One of the problems has been Peavy’s inability to miss bats. FanGraphs has batters whiffing at Peavy’s pitches 10% to 12% of the time throughout his career. His swinging strike rate this season is a disconcerting 6.4%. Why is that important? Because swinging strikes correlate extremely well with strikeouts. Which makes sense on a basic level — i.e. the better the stuff, the more swings and misses, and the higher likelihood of at-bats ending in strikeouts. Despite a static velocity reading on his fastball and a presumably healthy elbow, Peavy’s results — in a small sample of four starts, anyway — suggest his stuff has been subpar and extremely hittable.
It should be noted that Peavy’s increased gopherball tendencies are expected. As with any pitcher who moves from the National League to the American League, Peavy’s numbers are going to look rougher. Combine the improved level of competition as well as facing the designated hitter instead of a pitcher and you’ve got a recipe for a rising ERA. Peavy’s numbers are going to experience a double whammy though, since he’s moving from perhaps the most pitcher-friendly park in baseball in Petco Park to a the homer haven that is U.S. Cellular Field. About 10% of Peavy’s flyballs are going for home runs; the reality is that number is closer to the projected total than his previous seasons in Petco suggest.

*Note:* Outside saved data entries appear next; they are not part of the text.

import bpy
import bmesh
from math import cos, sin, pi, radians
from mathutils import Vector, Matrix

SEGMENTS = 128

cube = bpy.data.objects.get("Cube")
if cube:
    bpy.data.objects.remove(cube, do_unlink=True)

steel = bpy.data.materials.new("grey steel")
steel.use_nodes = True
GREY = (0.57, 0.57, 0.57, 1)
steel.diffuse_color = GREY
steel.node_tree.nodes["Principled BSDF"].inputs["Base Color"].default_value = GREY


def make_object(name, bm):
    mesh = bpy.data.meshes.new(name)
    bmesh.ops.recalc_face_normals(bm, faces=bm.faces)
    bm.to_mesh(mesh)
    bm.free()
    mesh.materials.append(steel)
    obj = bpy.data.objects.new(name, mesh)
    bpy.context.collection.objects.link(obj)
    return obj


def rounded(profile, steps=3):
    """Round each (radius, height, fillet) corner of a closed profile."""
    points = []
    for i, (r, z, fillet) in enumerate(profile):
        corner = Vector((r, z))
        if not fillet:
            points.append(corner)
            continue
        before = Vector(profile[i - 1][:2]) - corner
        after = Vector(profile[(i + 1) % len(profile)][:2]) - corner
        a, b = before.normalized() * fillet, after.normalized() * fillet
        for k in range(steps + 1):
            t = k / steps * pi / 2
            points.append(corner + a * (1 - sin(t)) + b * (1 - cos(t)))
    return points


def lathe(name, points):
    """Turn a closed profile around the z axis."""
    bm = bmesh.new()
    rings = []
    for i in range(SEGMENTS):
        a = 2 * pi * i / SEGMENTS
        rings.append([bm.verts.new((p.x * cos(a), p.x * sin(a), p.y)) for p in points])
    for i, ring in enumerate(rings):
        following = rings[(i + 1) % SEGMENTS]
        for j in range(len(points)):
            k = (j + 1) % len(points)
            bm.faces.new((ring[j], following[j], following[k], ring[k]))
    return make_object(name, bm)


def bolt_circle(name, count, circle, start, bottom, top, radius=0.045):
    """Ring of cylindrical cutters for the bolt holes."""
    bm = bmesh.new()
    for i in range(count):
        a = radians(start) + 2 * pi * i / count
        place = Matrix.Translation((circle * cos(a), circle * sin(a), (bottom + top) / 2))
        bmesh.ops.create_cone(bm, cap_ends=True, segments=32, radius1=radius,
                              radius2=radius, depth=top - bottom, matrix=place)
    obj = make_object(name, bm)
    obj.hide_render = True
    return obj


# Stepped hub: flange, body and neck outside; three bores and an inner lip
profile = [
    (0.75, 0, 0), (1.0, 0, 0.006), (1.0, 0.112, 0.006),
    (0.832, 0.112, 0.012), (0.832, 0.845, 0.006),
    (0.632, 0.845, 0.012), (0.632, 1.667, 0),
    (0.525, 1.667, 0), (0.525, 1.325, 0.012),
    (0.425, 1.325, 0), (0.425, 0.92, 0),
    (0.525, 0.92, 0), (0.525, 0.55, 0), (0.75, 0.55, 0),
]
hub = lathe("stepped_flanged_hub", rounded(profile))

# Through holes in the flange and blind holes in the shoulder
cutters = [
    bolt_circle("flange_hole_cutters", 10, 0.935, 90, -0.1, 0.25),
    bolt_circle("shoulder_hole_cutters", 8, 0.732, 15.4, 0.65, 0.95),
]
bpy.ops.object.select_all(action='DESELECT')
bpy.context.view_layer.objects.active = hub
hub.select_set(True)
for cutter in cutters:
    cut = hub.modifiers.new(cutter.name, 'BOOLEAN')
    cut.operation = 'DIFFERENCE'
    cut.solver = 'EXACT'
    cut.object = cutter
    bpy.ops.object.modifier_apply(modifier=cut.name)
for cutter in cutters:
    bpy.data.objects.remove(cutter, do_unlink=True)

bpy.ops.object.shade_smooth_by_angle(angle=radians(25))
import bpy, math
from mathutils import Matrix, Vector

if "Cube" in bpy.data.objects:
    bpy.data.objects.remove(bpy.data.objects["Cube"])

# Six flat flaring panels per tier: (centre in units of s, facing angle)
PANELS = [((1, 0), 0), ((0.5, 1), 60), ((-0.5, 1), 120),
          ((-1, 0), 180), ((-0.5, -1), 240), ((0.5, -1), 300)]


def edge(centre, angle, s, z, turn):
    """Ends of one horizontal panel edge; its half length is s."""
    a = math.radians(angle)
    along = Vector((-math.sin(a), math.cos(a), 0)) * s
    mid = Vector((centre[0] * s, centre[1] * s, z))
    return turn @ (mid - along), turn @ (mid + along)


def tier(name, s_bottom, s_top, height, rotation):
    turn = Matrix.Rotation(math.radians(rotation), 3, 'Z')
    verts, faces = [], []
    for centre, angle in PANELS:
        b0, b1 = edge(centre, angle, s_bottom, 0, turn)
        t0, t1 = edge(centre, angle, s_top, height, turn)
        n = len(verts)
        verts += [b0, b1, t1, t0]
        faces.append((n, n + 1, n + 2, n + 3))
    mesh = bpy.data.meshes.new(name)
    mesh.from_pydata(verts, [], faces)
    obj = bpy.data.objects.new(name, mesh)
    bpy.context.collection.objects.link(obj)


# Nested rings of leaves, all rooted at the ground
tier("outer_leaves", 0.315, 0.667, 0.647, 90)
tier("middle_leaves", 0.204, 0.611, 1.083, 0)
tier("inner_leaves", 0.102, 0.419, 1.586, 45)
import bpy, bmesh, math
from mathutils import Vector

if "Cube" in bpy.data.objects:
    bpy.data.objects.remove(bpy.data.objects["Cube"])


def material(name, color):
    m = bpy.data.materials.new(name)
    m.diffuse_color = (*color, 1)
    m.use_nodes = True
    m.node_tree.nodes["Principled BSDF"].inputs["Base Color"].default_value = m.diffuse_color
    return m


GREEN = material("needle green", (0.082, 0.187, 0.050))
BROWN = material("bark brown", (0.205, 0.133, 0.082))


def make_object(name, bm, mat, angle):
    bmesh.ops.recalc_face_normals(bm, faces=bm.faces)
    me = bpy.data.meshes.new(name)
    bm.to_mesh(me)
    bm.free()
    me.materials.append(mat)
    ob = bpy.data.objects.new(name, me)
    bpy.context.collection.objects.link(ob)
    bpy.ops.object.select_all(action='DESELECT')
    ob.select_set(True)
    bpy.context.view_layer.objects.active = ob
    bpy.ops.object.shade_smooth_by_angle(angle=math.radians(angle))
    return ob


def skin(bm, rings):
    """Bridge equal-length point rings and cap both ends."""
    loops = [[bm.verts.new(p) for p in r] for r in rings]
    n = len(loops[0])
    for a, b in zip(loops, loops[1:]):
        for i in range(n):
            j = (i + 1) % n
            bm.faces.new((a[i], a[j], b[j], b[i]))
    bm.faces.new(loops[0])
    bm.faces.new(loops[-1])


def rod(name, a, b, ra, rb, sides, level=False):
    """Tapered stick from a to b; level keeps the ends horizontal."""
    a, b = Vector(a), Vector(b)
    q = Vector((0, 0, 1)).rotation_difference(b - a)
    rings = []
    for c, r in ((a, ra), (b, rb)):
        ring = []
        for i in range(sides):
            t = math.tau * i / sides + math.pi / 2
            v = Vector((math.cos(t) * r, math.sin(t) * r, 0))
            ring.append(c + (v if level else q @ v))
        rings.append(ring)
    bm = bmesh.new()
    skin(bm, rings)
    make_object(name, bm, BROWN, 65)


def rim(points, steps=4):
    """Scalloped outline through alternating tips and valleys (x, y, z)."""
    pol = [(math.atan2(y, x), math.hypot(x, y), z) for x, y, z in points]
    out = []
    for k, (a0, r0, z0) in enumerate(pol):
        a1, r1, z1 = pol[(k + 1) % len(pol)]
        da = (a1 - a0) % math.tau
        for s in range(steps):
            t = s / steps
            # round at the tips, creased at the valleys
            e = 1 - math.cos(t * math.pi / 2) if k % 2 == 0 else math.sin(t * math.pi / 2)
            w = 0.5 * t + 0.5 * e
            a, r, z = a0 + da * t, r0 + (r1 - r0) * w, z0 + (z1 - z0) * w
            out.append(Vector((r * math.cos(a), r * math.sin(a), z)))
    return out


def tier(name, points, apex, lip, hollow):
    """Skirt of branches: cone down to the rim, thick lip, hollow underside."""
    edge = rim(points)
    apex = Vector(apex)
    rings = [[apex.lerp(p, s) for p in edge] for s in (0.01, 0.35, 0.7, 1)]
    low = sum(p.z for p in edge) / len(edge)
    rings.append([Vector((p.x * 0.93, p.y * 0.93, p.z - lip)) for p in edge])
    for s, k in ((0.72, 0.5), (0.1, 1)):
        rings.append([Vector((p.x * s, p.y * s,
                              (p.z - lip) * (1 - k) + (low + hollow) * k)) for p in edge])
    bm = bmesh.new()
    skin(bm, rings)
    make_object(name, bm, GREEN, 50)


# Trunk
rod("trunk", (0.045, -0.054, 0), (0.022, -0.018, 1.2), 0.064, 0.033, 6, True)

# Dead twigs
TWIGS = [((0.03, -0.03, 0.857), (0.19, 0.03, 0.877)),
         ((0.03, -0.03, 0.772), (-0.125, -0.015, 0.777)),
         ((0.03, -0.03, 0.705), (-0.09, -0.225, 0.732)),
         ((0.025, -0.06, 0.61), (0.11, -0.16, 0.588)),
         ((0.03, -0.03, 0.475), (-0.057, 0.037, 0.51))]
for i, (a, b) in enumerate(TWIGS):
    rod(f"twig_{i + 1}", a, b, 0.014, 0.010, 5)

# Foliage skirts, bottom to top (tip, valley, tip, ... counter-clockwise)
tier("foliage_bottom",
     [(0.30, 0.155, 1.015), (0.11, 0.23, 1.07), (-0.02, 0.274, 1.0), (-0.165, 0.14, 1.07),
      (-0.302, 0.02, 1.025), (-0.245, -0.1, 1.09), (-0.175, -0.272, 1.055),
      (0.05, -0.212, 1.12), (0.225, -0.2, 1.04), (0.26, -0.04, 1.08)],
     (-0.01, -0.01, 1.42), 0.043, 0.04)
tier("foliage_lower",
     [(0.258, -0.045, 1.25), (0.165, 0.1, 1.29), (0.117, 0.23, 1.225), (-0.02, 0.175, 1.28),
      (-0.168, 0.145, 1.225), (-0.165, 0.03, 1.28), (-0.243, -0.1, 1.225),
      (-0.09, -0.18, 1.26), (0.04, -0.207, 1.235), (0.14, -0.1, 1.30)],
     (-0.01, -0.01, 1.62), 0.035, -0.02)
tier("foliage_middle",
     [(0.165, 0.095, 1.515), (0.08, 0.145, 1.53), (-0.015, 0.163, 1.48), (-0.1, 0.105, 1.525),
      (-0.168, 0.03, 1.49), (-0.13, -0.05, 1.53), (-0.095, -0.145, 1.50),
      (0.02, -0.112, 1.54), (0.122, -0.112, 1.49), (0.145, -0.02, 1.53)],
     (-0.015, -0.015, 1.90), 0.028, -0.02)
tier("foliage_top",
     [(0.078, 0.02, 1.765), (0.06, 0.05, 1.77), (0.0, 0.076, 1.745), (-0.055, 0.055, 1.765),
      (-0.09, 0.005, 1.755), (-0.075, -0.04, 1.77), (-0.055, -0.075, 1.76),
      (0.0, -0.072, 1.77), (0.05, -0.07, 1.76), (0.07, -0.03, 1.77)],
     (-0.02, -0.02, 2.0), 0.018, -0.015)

Another thing to keep in mind about Peavy’s performance is his Batting Average on Balls in Play (BABIP). About 32% of the balls being put into play against him are turning into hits, which is high, but not absurdly so. Chicago’s so-so defense features iffy defenders like Carlos Quentin, so don’t expect Peavy’s BABIP to see much positive regression, barring a big streak of luck. That leaves Peavy as a pitcher who, right now, is throwing less than his best stuff and having it hammered around and out of the park. Not quite the pitcher who led the majors in strikeouts during the 2007 season.
It might be too early to drop Peavy in standard mixed leagues, and he holds little trade value at this point. That means the best option could be placing him on the bench and waiting.
For more on Jake Peavy and other struggling starting pitchers, check out Bloomberg Sports’ Fantasy Tools.